One of the joys of gaming are the places you get to explore that you would never be able to visit in real life. This is particularly important to me as a low vision gamer. I often face barriers when navigating the world, so it’s thrilling when I get to experience driving a fast car in the dystopian London of Watch Dogs Legion, swinging through New York as Spider-Man or climbing a mountain on a secret pirate island as Nathan Drake in Uncharted 4.

Studies have shown that gaming improves both spatial awareness and navigation skills. However, getting unintentionally lost in a game is an all too common and very frustrating experience. Not knowing where to go or feeling confused about how to move from one location to another can be a challenge for many gamers, including new or younger players, low vision gamers like me and those with cognitive impairments.

The games in this list make exploring a virtual world smoother and finding your next mission fun rather than frustrating! There are some important factors that make games easier to navigate and can support you to improve your wayfinding skills:
  • Maps: A great starting point for being able to find your way around a game is a clear and detailed map. As in games like Spider-Man, it’s important that the world map is available from the beginning and supported by an easy to follow mini-map permanently on screen.
  • Head Up Displays: Heads Up Display or Navigational Display provides information about the relationship between your character or avatar and the space they are existing in. As in games like Horizon Zero Dawn features like a compass, distance counter or radar can all be used to indicate in which direction an objective is.
  • Objectives: Giving objectives, missions, collectables or even key interactions different colours or symbols means you can learn your way around a game quickly. As in games like Assassin’s Creed Valhalla, it’s even better when you can customize these symbols so they are larger or appear more frequently. Alternatively, making objectives obvious using lighting, key colours or camera views can make a game more navigable without adding complicated HUD mechanics.
  • Directional Cues: Once you have reached your destination, prompts or clues about where you might find what you are looking for are also important.
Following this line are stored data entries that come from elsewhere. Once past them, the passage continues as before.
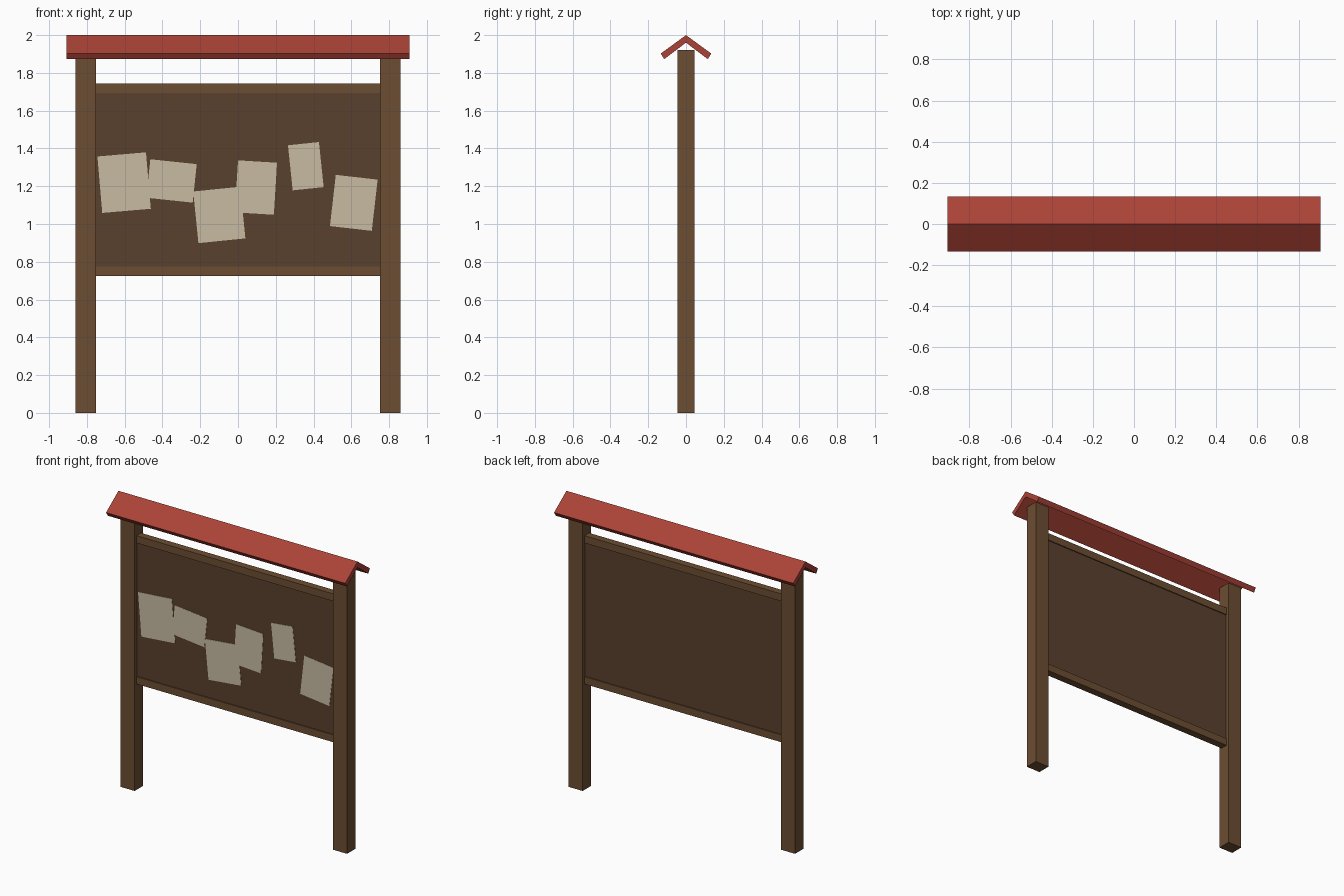
import bpy, bmesh
from math import radians

if "Cube" in bpy.data.objects:
    bpy.data.objects.remove(bpy.data.objects["Cube"])


def material(name, rgb):
    m = bpy.data.materials.new(name)
    m.diffuse_color = (*rgb, 1)
    m.use_nodes = True
    m.node_tree.nodes["Principled BSDF"].inputs["Base Color"].default_value = m.diffuse_color
    return m


WOOD = material("wood", (0.15, 0.075, 0.032))
BOARD = material("board_brown", (0.10, 0.053, 0.027))
RED = material("roof_red", (0.41, 0.055, 0.037))
PAPER = material("paper", (0.58, 0.50, 0.36))


def box(name, center, size, mat, tilt=0):
    bm = bmesh.new()
    bmesh.ops.create_cube(bm, size=1)
    bmesh.ops.scale(bm, vec=size, verts=bm.verts)
    me = bpy.data.meshes.new(name)
    bm.to_mesh(me)
    bm.free()
    me.materials.append(mat)
    ob = bpy.data.objects.new(name, me)
    ob.location = center
    ob.rotation_euler.y = -radians(tilt)  # counter-clockwise seen from the front
    bpy.context.collection.objects.link(ob)
    return ob


def extrude_x(name, profile, half_len, mat):
    bm = bmesh.new()
    face = bm.faces.new([bm.verts.new((-half_len, y, z)) for y, z in profile])
    ext = bmesh.ops.extrude_face_region(bm, geom=[face])
    verts = [g for g in ext["geom"] if isinstance(g, bmesh.types.BMVert)]
    bmesh.ops.translate(bm, vec=(2 * half_len, 0, 0), verts=verts)
    bmesh.ops.recalc_face_normals(bm, faces=bm.faces)
    me = bpy.data.meshes.new(name)
    bm.to_mesh(me)
    bm.free()
    me.materials.append(mat)
    ob = bpy.data.objects.new(name, me)
    bpy.context.collection.objects.link(ob)
    return ob


# Posts
for side, x in (("left", -0.806), ("right", 0.806)):
    box(f"{side}_post", (x, 0, 0.96), (0.106, 0.09, 1.92), WOOD)

# Framed panel between the posts
box("top_rail", (0, 0, 1.718), (1.51, 0.05, 0.05), WOOD)
box("bottom_rail", (0, 0, 0.751), (1.51, 0.05, 0.05), WOOD)
box("notice_panel", (0, 0, 1.235), (1.51, 0.036, 0.93), BOARD)

# Gabled roof: one slab profile per slope, mirrored front to back
slope = [(0, 2.0), (0.134, 1.902), (0.115, 1.873), (0, 1.96)]
for side, s in (("front", -1), ("back", 1)):
    extrude_x(f"{side}_roof_slope", [(s * y, z) for y, z in slope], 0.907, RED)

# Pinned papers: x, z, width, height, tilt
papers = [
    (-0.603, 1.219, 0.258, 0.300, 4.9),
    (-0.352, 1.228, 0.247, 0.205, -6.0),
    (-0.099, 1.048, 0.250, 0.275, 5.8),
    (0.095, 1.193, 0.207, 0.276, -3.5),
    (0.359, 1.306, 0.165, 0.240, 6.0),
    (0.613, 1.112, 0.223, 0.273, -6.5),
]
for i, (x, z, w, h, tilt) in enumerate(papers):
    box(f"paper_{i + 1}", (x, -0.0195 - 0.001 * (i % 2), z), (w, 0.002, h), PAPER, tilt)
As in games like The Last of Us Part II this can include a camera view that will snap in the right direction, arrows or pointers, haptic feedback, audio cues or dialogue.
Some of my favourite games bring together these elements to make exploring a virtual world a treat rather than a chore. The standout example has to be The Last of Us Part II, designed with blind and low vision consultants, the game is possible to find your way through even with no useful vision. The combination of audio cues and haptic feedback means you can enable constant prompts to help you navigate a dystopian and sometimes terrifying world.

A game that combines a range of directional information into a fun experience is Marvel’s Spiderman and the sequel Miles Morales. From the option to swing through the city in high contrast mode, to the large objective icons and pinging backpacks, it’s easy to find your way around the richly detailed environment of New York city. So now it’s time to voyage into the digital unknown, here are some easier to navigate game to help you on your way.
 

Recently Updated Game Details
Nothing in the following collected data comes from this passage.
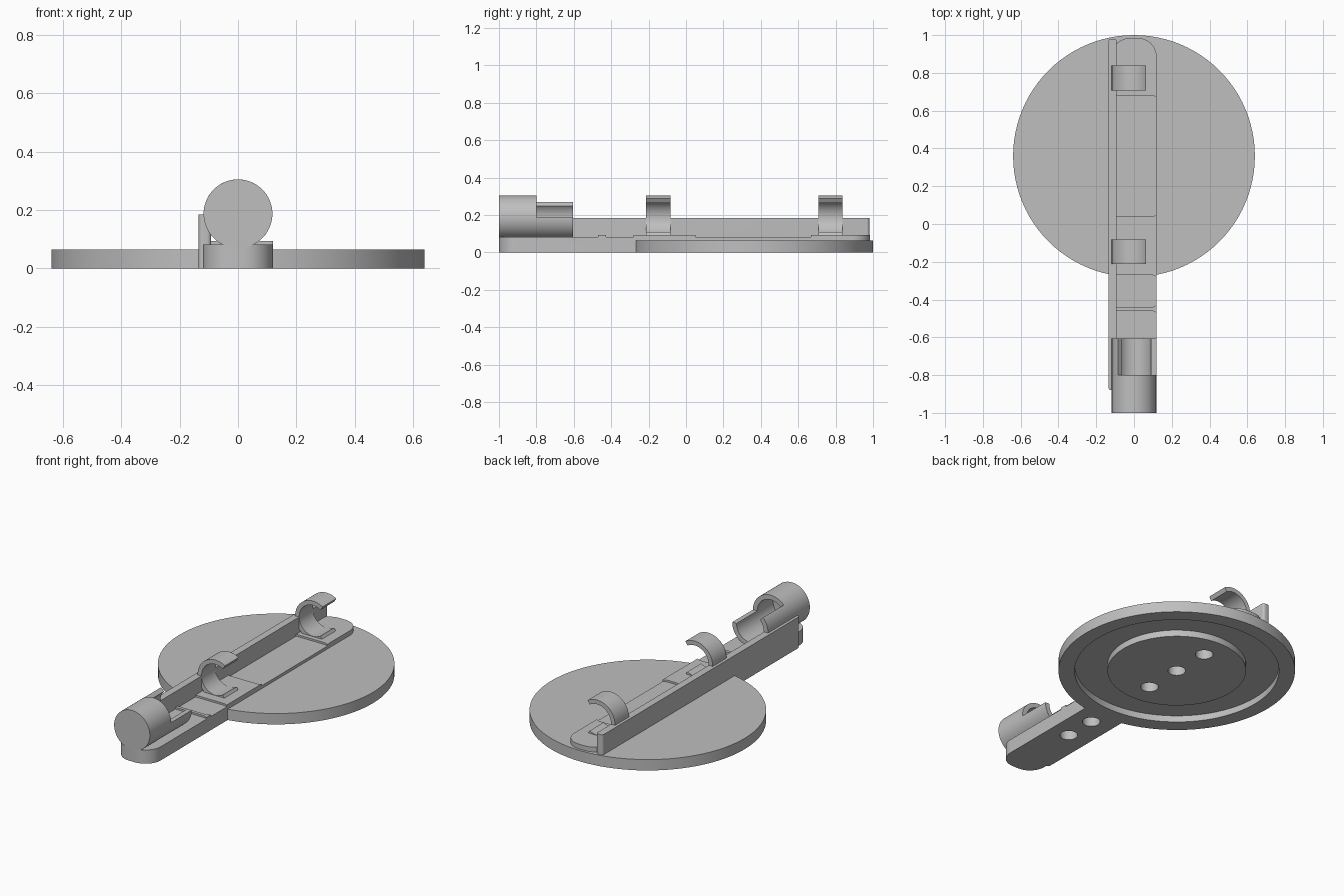
import bpy
import bmesh
from math import cos, sin, pi, radians

cube = bpy.data.objects.get("Cube")
if cube:
    bpy.data.objects.remove(cube, do_unlink=True)

grey = bpy.data.materials.new("plain grey")
grey.use_nodes = True
GREY = (0.52, 0.52, 0.52, 1)
grey.diffuse_color = GREY
grey.node_tree.nodes["Principled BSDF"].inputs["Base Color"].default_value = GREY


def extrude_outline(name, points, offset):
    """Solid made by sweeping a closed outline along an offset."""
    bm = bmesh.new()
    face = bm.faces.new([bm.verts.new(p) for p in points])
    swept = bmesh.ops.extrude_face_region(bm, geom=[face], use_keep_orig=True)
    verts = [g for g in swept["geom"] if isinstance(g, bmesh.types.BMVert)]
    bmesh.ops.translate(bm, verts=verts, vec=offset)
    bmesh.ops.recalc_face_normals(bm, faces=bm.faces)
    mesh = bpy.data.meshes.new(name)
    bm.to_mesh(mesh)
    bm.free()
    mesh.materials.append(grey)
    obj = bpy.data.objects.new(name, mesh)
    bpy.context.collection.objects.link(obj)
    return obj


def rounded_slab(name, x0, x1, y0, y1, z0, z1, r, steps=10):
    corners = [(x1 - r, y1 - r), (x0 + r, y1 - r), (x0 + r, y0 + r), (x1 - r, y0 + r)]
    points = []
    for i, (cx, cy) in enumerate(corners):
        for k in range(steps + 1):
            a = (i + k / steps) * pi / 2
            points.append((cx + r * cos(a), cy + r * sin(a), z0))
    return extrude_outline(name, points, (0, 0, z1 - z0))


def upright_disc(name, y, r, z0, z1, steps=96):
    points = [(r * cos(2 * pi * k / steps), y + r * sin(2 * pi * k / steps), z0)
              for k in range(steps)]
    return extrude_outline(name, points, (0, 0, z1 - z0))


AXIS_Z = 0.187


def lying_cylinder(name, r, y0, y1, steps=64):
    points = [(r * cos(2 * pi * k / steps), y0, AXIS_Z + r * sin(2 * pi * k / steps))
              for k in range(steps)]
    return extrude_outline(name, points, (0, y1 - y0, 0))


def open_ring(name, r_out, r_in, start, end, y0, y1, steps=48):
    angles = [radians(start + (end - start) * k / steps) for k in range(steps + 1)]
    points = [(r_out * cos(a), y0, AXIS_Z + r_out * sin(a)) for a in angles]
    points += [(r_in * cos(a), y0, AXIS_Z + r_in * sin(a)) for a in reversed(angles)]
    return extrude_outline(name, points, (0, y1 - y0, 0))


def cut(obj, *cutters):
    """Subtract each cutter, then remove it."""
    bpy.context.view_layer.objects.active = obj
    for cutter in cutters:
        cutter.hide_render = True
        mod = obj.modifiers.new("cut", "BOOLEAN")
        mod.operation = "DIFFERENCE"
        mod.solver = "EXACT"
        mod.object = cutter
        bpy.ops.object.modifier_apply(modifier=mod.name)
        bpy.data.objects.remove(cutter, do_unlink=True)


DISC_Y = 0.36
parts = []

# Round base with an annular groove and three screw holes underneath
base = upright_disc("round_base", DISC_Y, 0.64, 0, 0.065)
groove = upright_disc("groove_cutter", DISC_Y, 0.553, -0.05, 0.038)
cut(groove, upright_disc("boss_cutter", DISC_Y, 0.375, -0.1, 0.1))
cut(base, groove)
cut(base, *[upright_disc("hole_cutter", DISC_Y + d, 0.048, -0.05, 0.055, 32)
            for d in (-0.23, 0, 0.23)])
parts.append(base)

# Long arm with shallow pockets in its top and two screw holes underneath
arm = rounded_slab("arm", -0.12, 0.12, -1, 0.985, 0, 0.093, 0.1)
cut(arm, upright_disc("base_clearance", DISC_Y, 0.62, -0.05, 0.06))
for y0, y1 in ((-1.2, -0.46), (-0.44, -0.27), (0.04, 0.68)):
    cut(arm, rounded_slab("pocket_cutter", -0.18, 0.132, y0, y1, 0.082, 0.15, 0.04))
cut(arm, *[upright_disc("hole_cutter", y, 0.048, -0.05, 0.065, 32)
           for y in (-0.36, -0.55)])
parts.append(arm)

# Tall side wall along the arm
wall = rounded_slab("side_wall", -0.135, -0.092, -0.88, 0.98, 0, 0.185, 0.014, 5)
cut(wall, upright_disc("base_clearance", DISC_Y, 0.62, -0.05, 0.06))
parts.append(wall)

# Socket closed at the front, with an open trough behind it
socket = lying_cylinder("socket", 0.118, -1, -0.8)
cut(socket, lying_cylinder("bore_cutter", 0.09, -0.95, -0.7))
parts.append(socket)
parts.append(open_ring("trough", 0.118, 0.09, 136, 360, -0.8, -0.605))

# Two open spring clips
for name, y0, y1 in (("front_clip", -0.213, -0.083), ("rear_clip", 0.708, 0.838)):
    parts.append(open_ring(name, 0.118, 0.092, 58, 302, y0, y1))

# Smooth curved walls, keep edges crisp
bpy.ops.object.select_all(action="DESELECT")
for part in parts:
    part.select_set(True)
bpy.context.view_layer.objects.active = parts[0]
bpy.ops.object.shade_smooth_by_angle(angle=radians(30))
We also go back and check older games as more families feed into our information and advice. The games we’ve updated or added to new lists are as follows.


Image 242 Image 243 Thank you for using our resource, supported by AskAboutGames, ParentZone and PlayAbility Initiative. We are editorially independent, written by parents for parents, but welcome sponsorship, partnership and suggestions. Email our editor for details on these opportunities.

The information on this database is designed to support and complement the in-depth discussion and advice about video game "addiction", violence, spending and online safety in the Taming Gaming book. If you have any concerns or questions in these areas, email our editor who is quick to respond or can arrange for a one-to-one conversation.

YouTube | Facebook | Twitter | Discord | Contact | About